The movement of the Sherburne Wildlife Refugee is an extraordinary tally sheet of earth’s smallest creatures totaling up to enormous assets. Within that wealth of conservation and preservation, are life’s tiny stories, and the reason for experiencing this slice of natural history that’s constantly writing and rewriting itself as it strives for perfection.
I walk to the eagle lookout and stand alone. Squinting my eyes, I struggle to see the small baby nesting on a tree. This tree appears so fragile that the first May winds could be an invitation for it to collapse into the pond, separating the birds from the nest, and us from their flight.
I am grateful for this moment alone before the other members of my group arrive, filling the air with their dialogue, questions, instructions, and observations. This time is mine and I lease it gratefully from the inhabitants around me. I sit amidst the melody of the meadowlark, and with great stillness, I wait as the pond and the cold and the leaf and the stem cradle me I their palms.
My group arrives and we all sit patiently and linger as the flowers, growing discreetly close to the ground, allow the insects to cascade busily over their foliage as they begin their daily mini-dramas. These dramas are so full of importance that we all need to watch, though our eyes always seem to fall higher to the faces of friends. Sometimes we look so high up that we miss the tale the grass has to tell, a story that begins in spring with the inspiration of green as each blade drinks nourishing sunlight and sops up the offerings of rain.
I breathe in the cold. The unusually brittle air of May fills me like helium and I begin to move. I hover down the path that leads me to the edge of the eagle pond. Later, I will be honored by the presence of sand hill cranes and scarlet tanagers, but now frogs in their early juncture create a motion in my ears that repeats like a song from my youth; a tune without memory of lyric. The taste on my tongue is dry and green and surprisingly unsavory, but like fine Bordeaux I want another sip. I bend down to touch the grasses by the pond, and they shudder with the morning cold and wind that wakes them.
You never know how cold you are going to find the trail when you greet it for the first time in May. Wind directions and the movement of the sun can surprise even the best and most experienced hiker. The cold of May has a surprising chill in central Minnesota. May cold is shared by all that live and pass through the refugee, whether they fly, crawl, stride on all fours. or wander in boots. It lies next to the baby eaglets, and gives you a common bond with the gold-winged warbler. May cold covers the bur oak and makes the garter snake slide quickly through the grass to its buried hole. May cold is the preliminary to the finals of spring, as it alerts you to your relationship with the goose or American crow. Surviving May cold is essential for the growth and journey of the wood tick, the mosquito, the bat, and the robin. Taken for granted by generations who were too busy running inside to warm-up by a fire, May cold is essential for life.

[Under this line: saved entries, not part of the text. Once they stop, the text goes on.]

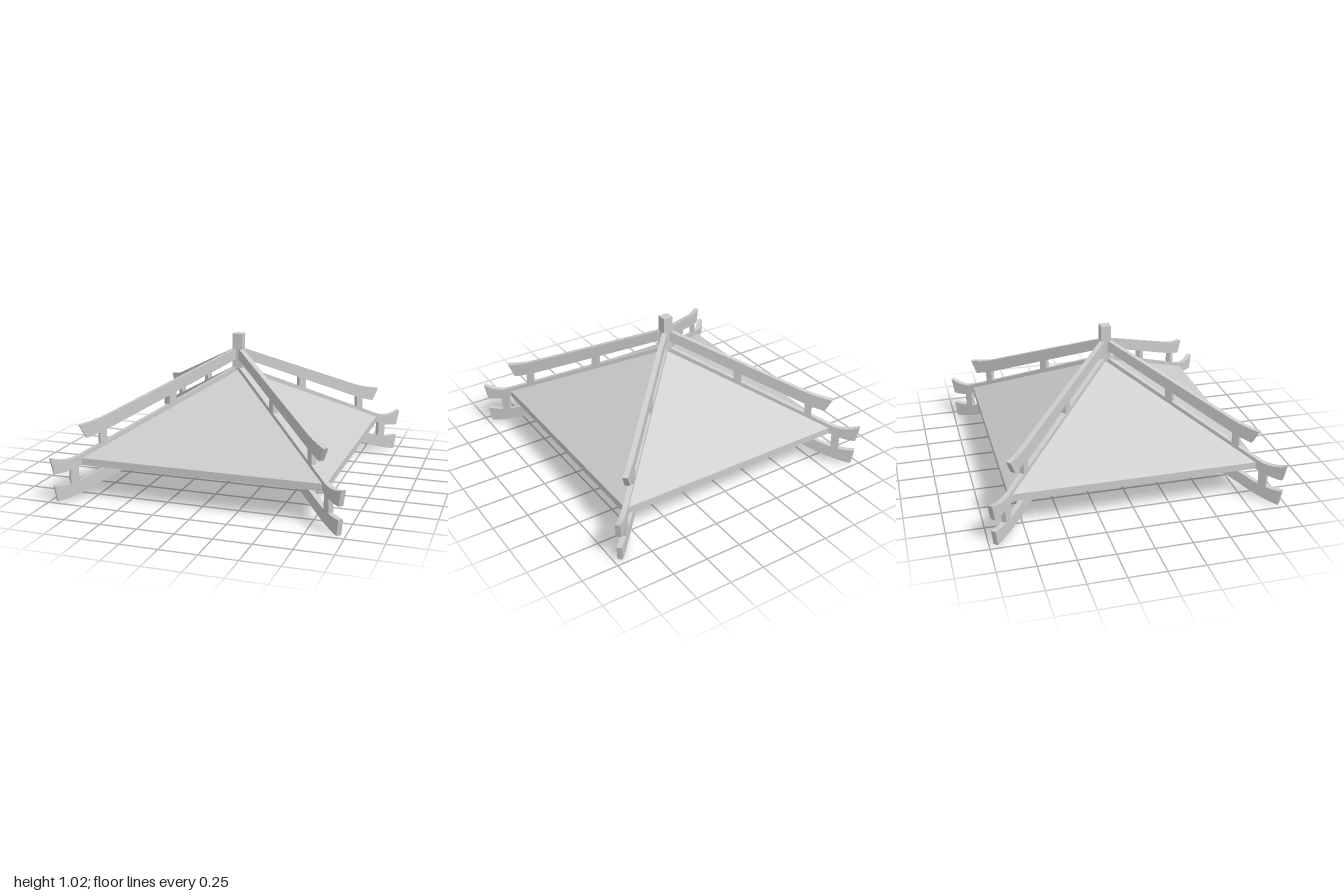
import * as THREE from 'three';

const material = new THREE.MeshStandardMaterial({ color: 0xcccccc, flatShading: true });
const THICK = 0.035;

// Profile points are [x, y] or [controlX, controlY, x, y]; x is measured along
// one axis, so it is stretched by sqrt(2) to lie along the diagonal.
function plank(name, points) {
  const k = Math.SQRT2;
  const shape = new THREE.Shape();
  points.forEach((p, i) => {
    if (i === 0) shape.moveTo(p[0] * k, p[1]);
    else if (p.length === 2) shape.lineTo(p[0] * k, p[1]);
    else shape.quadraticCurveTo(p[0] * k, p[1], p[2] * k, p[3]);
  });
  const geometry = new THREE.ExtrudeGeometry(shape, { depth: THICK, bevelEnabled: false, curveSegments: 6 });
  geometry.translate(0, 0, -THICK / 2);
  const mesh = new THREE.Mesh(geometry, material);
  mesh.name = name;
  return mesh;
}

function hipFrame() {
  const group = new THREE.Group();
  group.name = 'hipFrame';
  group.add(
    // raised rail with upturned tip
    plank('upperRail', [
      [0.01, 0.85], [0.67, 0.475], [0.74, 0.435, 0.805, 0.413],
      [0.838, 0.505], [0.77, 0.515, 0.7, 0.55], [0.01, 0.925],
    ]),
    // ridge beam seated in the roof, flaring past the corner
    plank('ridgeBeam', [
      [0.01, 0.728], [0.81, 0.254], [0.89, 0.188, 0.968, 0.193],
      [0.985, 0.303], [0.9, 0.255, 0.83, 0.306], [0.01, 0.796],
    ]),
    // bracket beam hanging under the corner
    plank('lowerBracket', [
      [0.602, 0.175], [0.79, 0.065], [0.87, 0.018, 0.957, 0.0],
      [0.97, 0.108], [0.89, 0.1, 0.82, 0.135], [0.63, 0.238],
    ]),
    // short struts joining the beams
    plank('middleStrut', [[0.345, 0.56], [0.383, 0.53], [0.383, 0.66], [0.345, 0.68]]),
    plank('outerStrut', [[0.705, 0.35], [0.74, 0.33], [0.74, 0.47], [0.705, 0.49]]),
    plank('lowerStrut', [[0.85, 0.1], [0.89, 0.09], [0.89, 0.225], [0.85, 0.24]])
  );
  return group;
}

export function createModel() {
  const model = new THREE.Group();
  model.name = 'pavilionRoof';

  // hollow four-sided roof slab with a vertical eave edge
  const R = 0.845 * Math.SQRT2;
  const profile = [[0, 0.73], [R, 0.23], [R, 0.278], [0, 0.778]].map(([x, y]) => new THREE.Vector2(x, y));
  const roof = new THREE.Mesh(new THREE.LatheGeometry(profile, 4, Math.PI / 4), material);
  roof.name = 'roof';
  model.add(roof);

  // square post at the peak
  const post = new THREE.Mesh(new THREE.BoxGeometry(0.07, 0.26, 0.07), material);
  post.name = 'peakPost';
  post.position.y = 0.895;
  model.add(post);

  // one frame on each hip
  for (let i = 0; i < 4; i++) {
    const frame = hipFrame();
    frame.rotation.y = Math.PI / 4 + (i * Math.PI) / 2;
    model.add(frame);
  }
  return model;
}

You can’t experience life from your window by the fire. You can’t feel the bark of an aged tamarack by driving through the forest. You can’t hear the squawk of a blue jay with your headphones on. The only way to see how the tally sheet fills up is to strip off some comforts and walk in the cold. Move with the birds and borrow some space from them. When you give yourself those tiny assets before the rest of the world greets you for the day, you carry a little bit of the natural history of a place like the Sherburne Wildlife Refugee with you for the rest of your life.